◆ **EXERCISE GOAL**: In the listing that follows, count each line containing the string "radians" and report only the count.

◆ **DATA TO EXAMINE**:
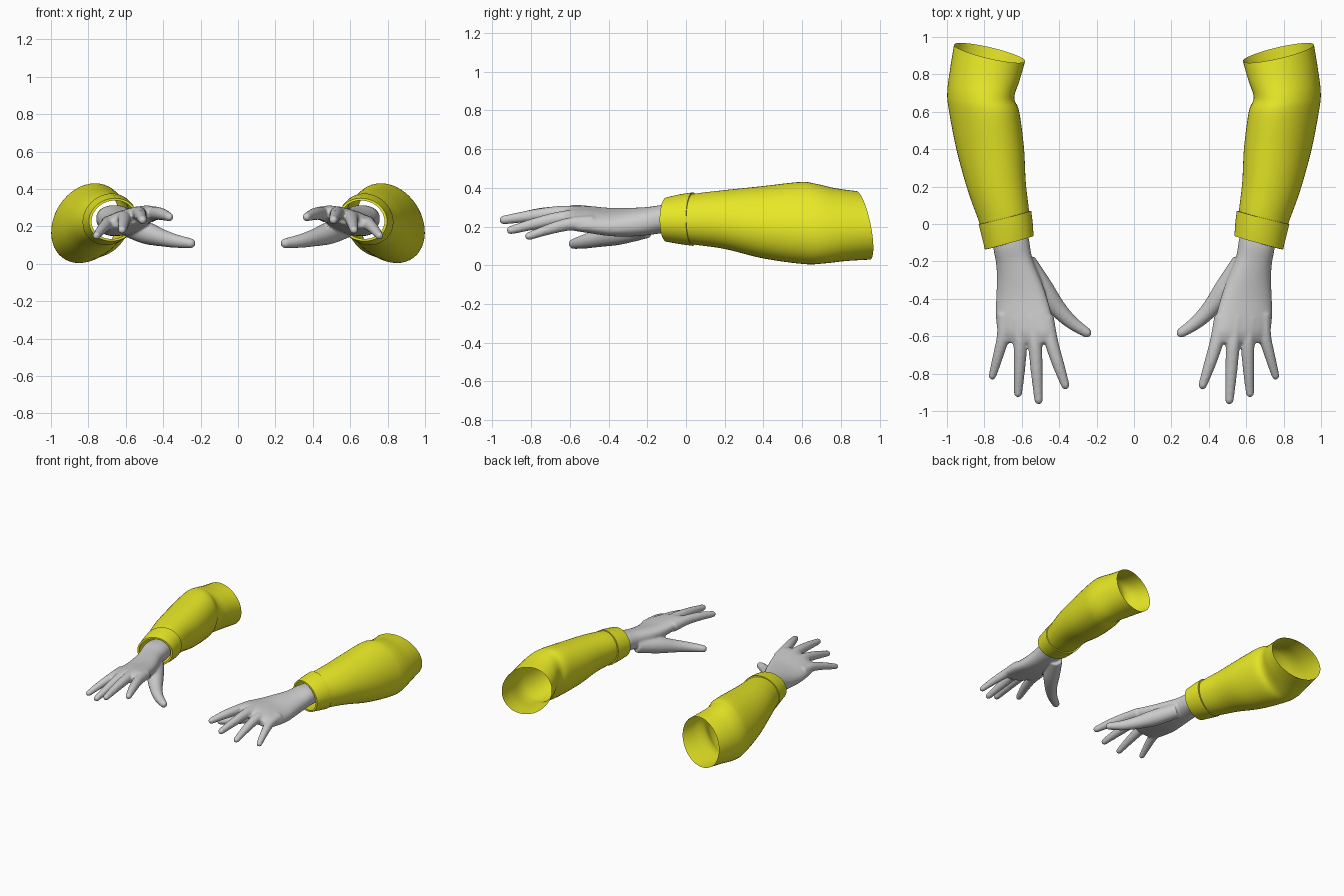
import bpy, bmesh, math
from mathutils import Vector

if "Cube" in bpy.data.objects:
    bpy.data.objects.remove(bpy.data.objects["Cube"])


def spline(rows, steps):
    """Catmull-Rom interpolation of equal-length number rows."""
    out = []
    for i in range(len(rows) - 1):
        p0, p1 = rows[max(i - 1, 0)], rows[i]
        p2, p3 = rows[i + 1], rows[min(i + 2, len(rows) - 1)]
        for s in range(steps):
            t = s / steps
            out.append([b + 0.5 * t * (c - a + t * (2 * a - 5 * b + 4 * c - d
                        + t * (3 * (b - c) + d - a)))
                        for a, b, c, d in zip(p0, p1, p2, p3)])
    return out + [list(rows[-1])]


def loft(bm, rings, sides, caps=False, power=1.0):
    """Skin rings of (centre, half-width vector, half-height vector)."""
    def sp(v):
        return math.copysign(abs(v) ** power, v)
    loops = []
    for c, u, v in rings:
        angles = [2 * math.pi * k / sides for k in range(sides)]
        loops.append([bm.verts.new(c + u * sp(math.cos(a)) + v * sp(math.sin(a)))
                      for a in angles])
    for a, b in zip(loops, loops[1:]):
        for k in range(sides):
            j = (k + 1) % sides
            bm.faces.new((a[k], a[j], b[j], b[k]))
    if caps:
        bm.faces.new(loops[0])
        bm.faces.new(loops[-1])


def to_rings(rows):
    return [(Vector(r[0:3]), Vector(r[3:6]), Vector(r[6:9])) for r in rows]


def finger(bm, points):
    """Tapered round-tipped tube through (x, y, z, radius) points."""
    pts = spline(points, 5)
    tip, r = Vector(pts[-1][:3]), pts[-1][3]
    d = (tip - Vector(pts[-2][:3])).normalized()
    for deg in (25, 50, 70, 82):
        a = math.radians(deg)
        pts.append([*(tip + d * r * math.sin(a)), r * math.cos(a)])
    rings = []
    for i, p in enumerate(pts):
        t = (Vector(pts[min(i + 1, len(pts) - 1)][:3])
             - Vector(pts[max(i - 1, 0)][:3])).normalized()
        u = t.cross(Vector((0, 0, 1))).normalized()
        rings.append((Vector(p[:3]), u * p[3], u.cross(t) * p[3]))
    loft(bm, rings, 16, caps=True)


def finish(name, bm, mat=None):
    bmesh.ops.recalc_face_normals(bm, faces=bm.faces)
    me = bpy.data.meshes.new(name)
    for f in bm.faces:
        f.smooth = True
    bm.to_mesh(me)
    bm.free()
    ob = bpy.data.objects.new(name, me)
    bpy.context.collection.objects.link(ob)
    if mat:
        me.materials.append(mat)
    return ob


def mirror(ob):
    m = ob.modifiers.new("other_arm", 'MIRROR')
    m.use_mirror_merge = False


yellow = bpy.data.materials.new("yellow_cloth")
yellow.diffuse_color = (0.8, 0.8, 0.02, 1)
yellow.use_nodes = True
yellow.node_tree.nodes["Principled BSDF"].inputs["Base Color"].default_value = yellow.diffuse_color

# Sleeve: open cloth tube from the cuff lining back past the elbow
bm = bmesh.new()
sleeve = [
    (.667, -.10, .236, .116, -.034, 0, -.01, 0, .103),
    (.693, .035, .238, .131, -.034, 0, -.015, 0, .130),
    (.733, .20, .236, .153, -.025, 0, -.02, 0, .152),
    (.768, .40, .222, .177, -.01, 0, -.03, 0, .187),
    (.801, .60, .218, .184, 0, 0, -.04, -.01, .212),
    (.819, .69, .215, .175, .01, 0, -.04, -.02, .206),
    (.797, .80, .210, .184, .025, 0, -.03, -.03, .188),
    (.772, .915, .206, .189, .04, 0, -.02, -.035, .177),
]
loft(bm, to_rings(spline(sleeve, 6)), 48)
mirror(finish("sleeve", bm, yellow))

# Cuff: turned-back band with a lip at each end
bm = bmesh.new()
cuff = [
    (.667, -.10, .236, .116, -.034, 0, -.01, 0, .103),
    (.667, -.10, .236, .130, -.036, 0, -.01, 0, .115),
    (.678, -.03, .238, .136, -.036, 0, -.012, 0, .129),
    (.690, .035, .238, .140, -.036, 0, -.015, 0, .138),
    (.693, .035, .238, .131, -.034, 0, -.015, 0, .130),
]
loft(bm, to_rings(cuff), 48)
ob = finish("cuff", bm, yellow)
bpy.context.view_layer.objects.active = ob
ob.select_set(True)
bpy.ops.object.shade_smooth_by_angle(angle=math.radians(40))
mirror(ob)

# Hand: wrist and palm
bm = bmesh.new()
palm = [
    (.668, -.03, .240, .092, -.02, 0, 0, 0, .070),
    (.656, -.11, .240, .096, -.02, 0, 0, 0, .073),
    (.640, -.20, .228, .097, -.015, -.01, 0, 0, .072),
    (.615, -.30, .222, .118, 0, -.02, 0, 0, .070),
    (.600, -.40, .224, .137, 0, -.03, 0, 0, .064),
    (.588, -.50, .236, .150, 0, -.035, 0, 0, .058),
    (.580, -.58, .245, .146, 0, -.04, 0, 0, .050),
    (.572, -.635, .245, .118, 0, -.035, 0, 0, .035),
]
loft(bm, to_rings(spline(palm, 4)), 32, caps=True, power=0.88)
# Index, middle, ring, little finger, thumb
for pts in (
    [(.47, -.50, .262, .042), (.442, -.63, .270, .037), (.405, -.75, .265, .032), (.367, -.862, .250, .023)],
    [(.55, -.50, .262, .042), (.530, -.64, .270, .038), (.520, -.79, .256, .032), (.510, -.942, .234, .023)],
    [(.625, -.50, .245, .040), (.609, -.63, .245, .037), (.612, -.77, .217, .031), (.620, -.906, .181, .022)],
    [(.695, -.48, .220, .038), (.700, -.60, .213, .034), (.728, -.71, .185, .028), (.757, -.812, .150, .021)],
    [(.58, -.20, .195, .055), (.49, -.345, .165, .060), (.41, -.45, .140, .047), (.335, -.525, .122, .037), (.253, -.581, .110, .027)],
):
    finger(bm, pts)
hand = finish("hand", bm)
# Fuse the pieces into one smooth skin
rm = hand.modifiers.new("fuse", 'REMESH')
rm.mode = 'VOXEL'
rm.voxel_size = 0.008
rm.use_smooth_shade = True
sm = hand.modifiers.new("soften", 'SMOOTH')
sm.factor = 0.5
sm.iterations = 6
mirror(hand)
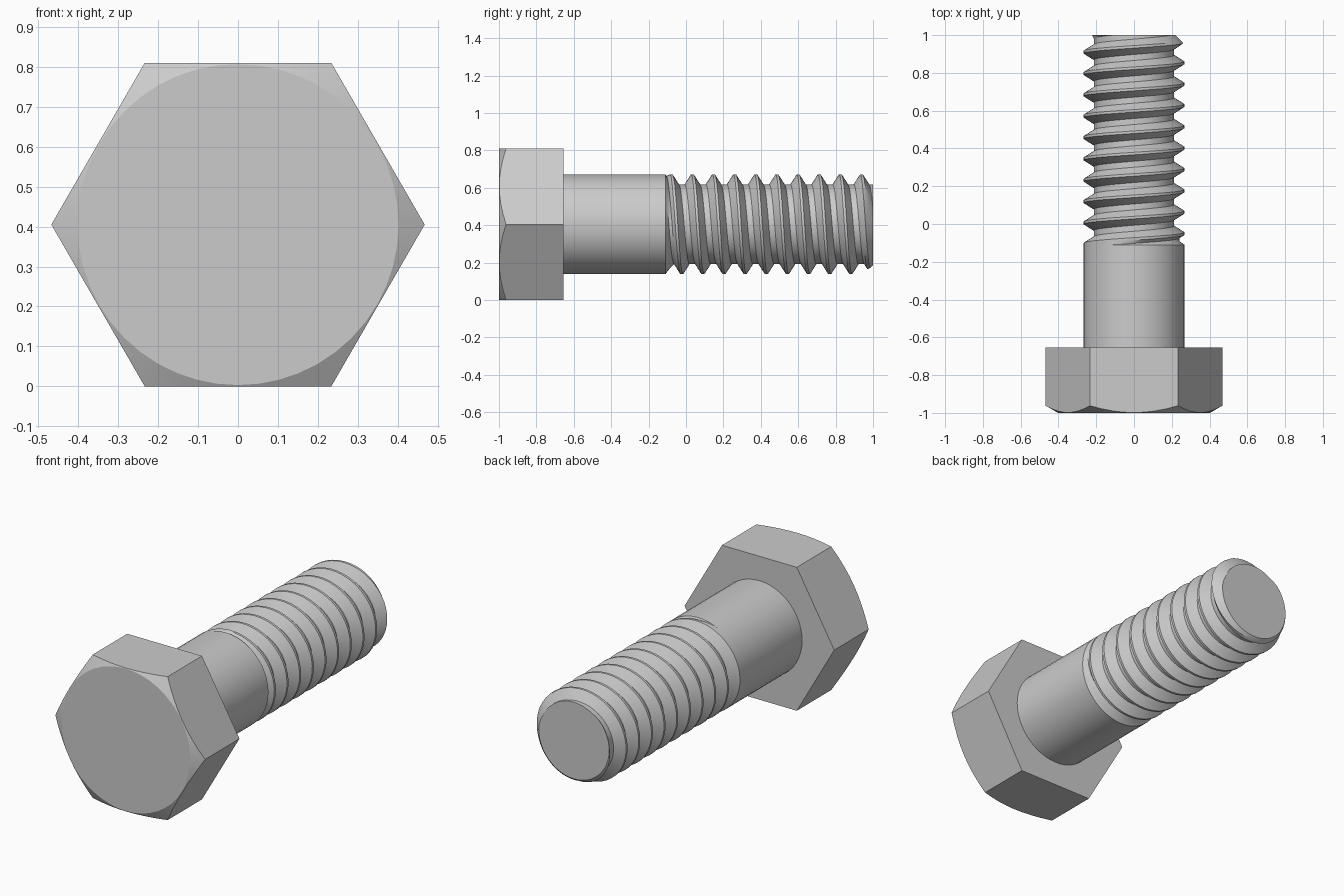
import bpy, bmesh, math

cube = bpy.data.objects.get("Cube")
if cube:
    bpy.data.objects.remove(cube, do_unlink=True)

SEG = 48
AXIS_Z = 0.405
APOTHEM = 0.405
SHANK_R, ROOT_R = 0.267, 0.213
HEAD_BACK, THREAD_START, TIP = -0.655, -0.11, 1.0
PITCH, CREST_Y = 0.113, 0.147


def lathe(name, column, angle=30):
    """Skin columns of (radius, y) points, one per angle, and cap both ends."""
    bm = bmesh.new()
    cols = []
    for i in range(SEG):
        a = math.tau * i / SEG
        cols.append([bm.verts.new((r * math.sin(a), y, AXIS_Z + r * math.cos(a)))
                     for r, y in column(a)])
    for i in range(SEG):
        a, b = cols[i], cols[(i + 1) % SEG]
        for j in range(len(a) - 1):
            bm.faces.new((a[j], a[j + 1], b[j + 1], b[j]))
    bm.faces.new([c[0] for c in cols])
    bm.faces.new([c[-1] for c in reversed(cols)])
    bmesh.ops.remove_doubles(bm, verts=bm.verts, dist=1e-5)
    bmesh.ops.recalc_face_normals(bm, faces=bm.faces)
    mesh = bpy.data.meshes.new(name)
    bm.to_mesh(mesh)
    bm.free()
    obj = bpy.data.objects.new(name, mesh)
    bpy.context.collection.objects.link(obj)
    bpy.ops.object.select_all(action='DESELECT')
    obj.select_set(True)
    bpy.context.view_layer.objects.active = obj
    bpy.ops.object.shade_smooth_by_angle(angle=math.radians(angle))
    return obj


# Hexagonal head, its front corners cut back by a 30 degree cone
def head_column(a):
    sixth = math.tau / 6
    rim = APOTHEM / math.cos((a + sixth / 2) % sixth - sixth / 2)
    face_r = APOTHEM - 0.003
    cut = (rim - face_r) * math.tan(math.radians(30))
    return [(face_r, -1), (rim, -1 + cut), (rim, HEAD_BACK)]


lathe("hex_head", head_column, 15)

# Plain shank
lathe("shank", lambda a: [(SHANK_R, HEAD_BACK), (SHANK_R, THREAD_START)])


# Right-hand thread with a tapered run-out and a chamfered tip
def thread_radius(y, a):
    t = (y - CREST_Y) / PITCH - a / math.tau
    off = abs(t - round(t))
    k = min(max((off - 0.06) / 0.3, 0), 1)
    r = SHANK_R + (ROOT_R - SHANK_R) * k
    r = max(r, SHANK_R - 1.4 * (y - THREAD_START))
    return min(r, 0.22 + (TIP - y))


def thread_column(a):
    knots = (-0.36, -0.21, -0.06, 0.06, 0.21, 0.36)
    points = []
    for turn in range(-5, 11):
        for k in knots:
            y = CREST_Y + PITCH * (turn + a / math.tau + k)
            y = min(max(y, THREAD_START), TIP)
            points.append((thread_radius(y, a), y))
    return points


# Shift each column by whole turns at the seam so the helix closes
def closed_thread():
    bm = bmesh.new()
    cols = []
    for i in range(SEG + 1):
        a = math.tau * i / SEG
        cols.append([bm.verts.new((r * math.sin(a), y, AXIS_Z + r * math.cos(a)))
                     for r, y in thread_column(a)])
    for a, b in zip(cols, cols[1:]):
        for j in range(len(a) - 1):
            bm.faces.new((a[j], a[j + 1], b[j + 1], b[j]))
    bm.faces.new([c[0] for c in cols[:-1]])
    bm.faces.new([c[-1] for c in reversed(cols[:-1])])
    bmesh.ops.remove_doubles(bm, verts=bm.verts, dist=1e-5)
    bmesh.ops.recalc_face_normals(bm, faces=bm.faces)
    mesh = bpy.data.meshes.new("threaded_rod")
    bm.to_mesh(mesh)
    bm.free()
    obj = bpy.data.objects.new("threaded_rod", mesh)
    bpy.context.collection.objects.link(obj)
    bpy.ops.object.select_all(action='DESELECT')
    obj.select_set(True)
    bpy.context.view_layer.objects.active = obj
    bpy.ops.object.shade_smooth_by_angle(angle=math.radians(30))


closed_thread()
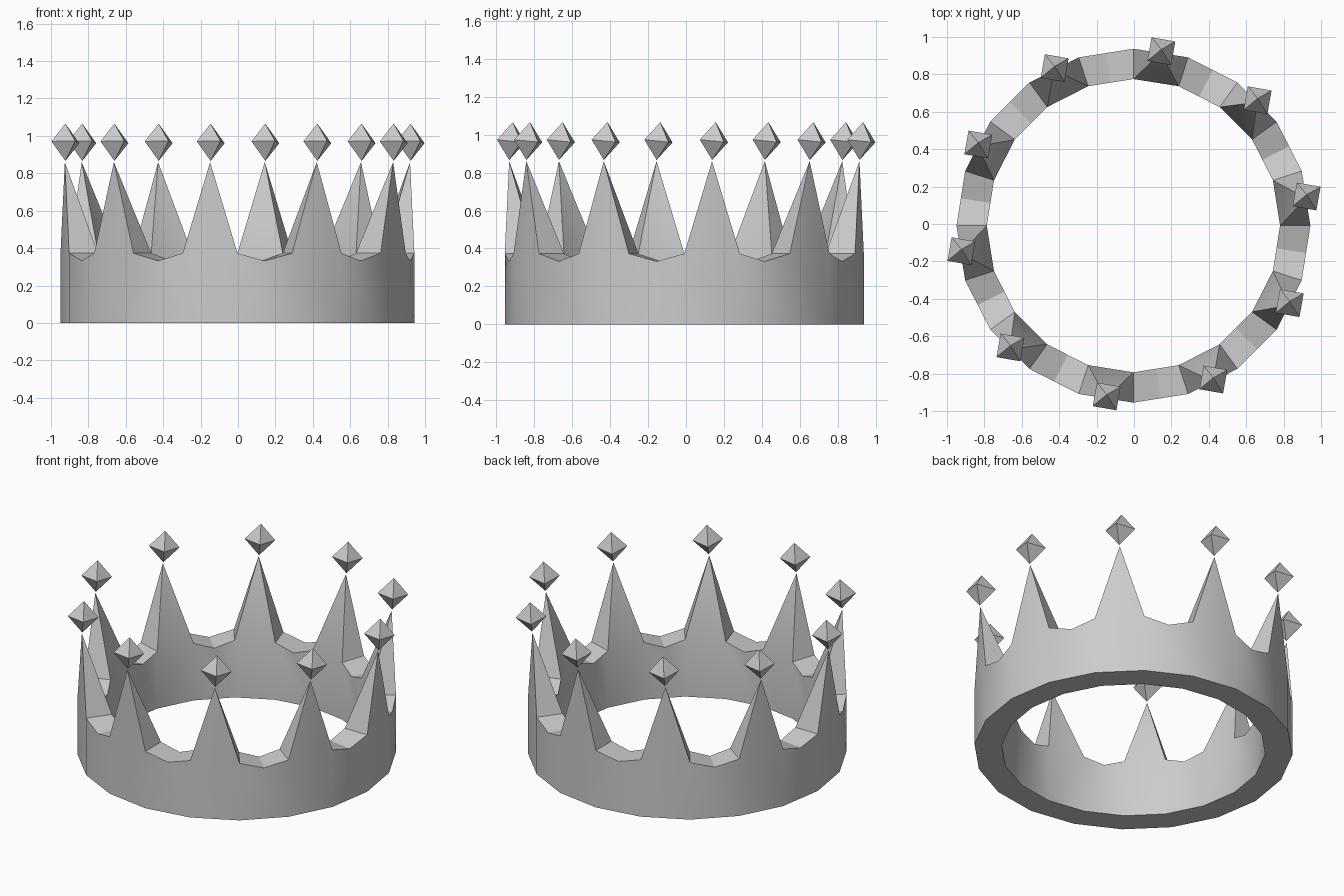
import bpy, bmesh, math
from mathutils import Matrix, Vector

if "Cube" in bpy.data.objects:
    bpy.data.objects.remove(bpy.data.objects["Cube"])

R_OUT, R_IN, SEG = 0.946, 0.784, 20
Z_SHOULDER, Z_VALLEY, Z_TIP = 0.373, 0.332, 0.86
CENTRE = Vector((-0.003, -0.009, 0))
STEP = 2 * math.pi / SEG


def polar(r, a, z):
    return CENTRE + Vector((r * math.cos(a), r * math.sin(a), z))


def make_object(name, bm):
    bmesh.ops.recalc_face_normals(bm, faces=bm.faces)
    me = bpy.data.meshes.new(name)
    bm.to_mesh(me)
    bm.free()
    ob = bpy.data.objects.new(name, me)
    bpy.context.collection.objects.link(ob)
    return ob


# Crown band: alternating spikes and shallow valleys
bm = bmesh.new()
ring = lambda r, z: [bm.verts.new(polar(r, k * STEP, z)) for k in range(SEG)]
ob_, ot = ring(R_OUT, 0), ring(R_OUT, Z_SHOULDER)
ib, it = ring(R_IN, 0), ring(R_IN, Z_SHOULDER)
chord = math.cos(STEP / 2)
for k in range(SEG):
    n, a = (k + 1) % SEG, (k + 0.5) * STEP
    bm.faces.new((ob_[k], ib[k], ib[n], ob_[n]))
    if k % 2 == 0:
        # spike: pyramid whose tip lies on the outer wall
        tip = bm.verts.new(polar(R_OUT * chord, a, Z_TIP))
        bm.faces.new((ob_[k], ob_[n], ot[n], tip, ot[k]))
        bm.faces.new((ib[n], ib[k], it[k], it[n]))
        bm.faces.new((it[n], it[k], tip))
        bm.faces.new((it[k], ot[k], tip))
        bm.faces.new((ot[n], it[n], tip))
    else:
        # valley: dips at its middle
        mo = bm.verts.new(polar(R_OUT * chord, a, Z_VALLEY))
        mi = bm.verts.new(polar(R_IN * chord, a, Z_VALLEY))
        bm.faces.new((ob_[k], ob_[n], ot[n], mo, ot[k]))
        bm.faces.new((ib[n], ib[k], it[k], mi, it[n]))
        bm.faces.new((ot[k], mo, mi, it[k]))
        bm.faces.new((mo, ot[n], it[n], mi))
band = make_object("crown_band", bm)
bpy.context.view_layer.objects.active = band
band.select_set(True)
bpy.ops.object.shade_smooth_by_angle(angle=math.radians(25))

# Gems: slightly tilted octahedra, all facing the same way
bm = bmesh.new()
tilt = Matrix.Rotation(math.radians(-5.5), 4, 'X') @ Matrix.Rotation(math.radians(35), 4, 'Z')
for k in range(0, SEG, 2):
    c = polar(R_OUT * chord, (k + 0.5) * STEP, 0.966) + Vector((0.003, 0.01, 0))
    pt = lambda x, y, z: bm.verts.new(c + tilt @ Vector((x, y, z)))
    r = 0.091
    eq = [pt(r, 0, 0), pt(0, r, 0), pt(-r, 0, 0), pt(0, -r, 0)]
    top, bot = pt(0, 0, 0.1), pt(0, 0, -0.1)
    for i in range(4):
        bm.faces.new((eq[i], eq[(i + 1) % 4], top))
        bm.faces.new((eq[(i + 1) % 4], eq[i], bot))
make_object("spike_gems", bm)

◆ **TASK OUTPUT**: 7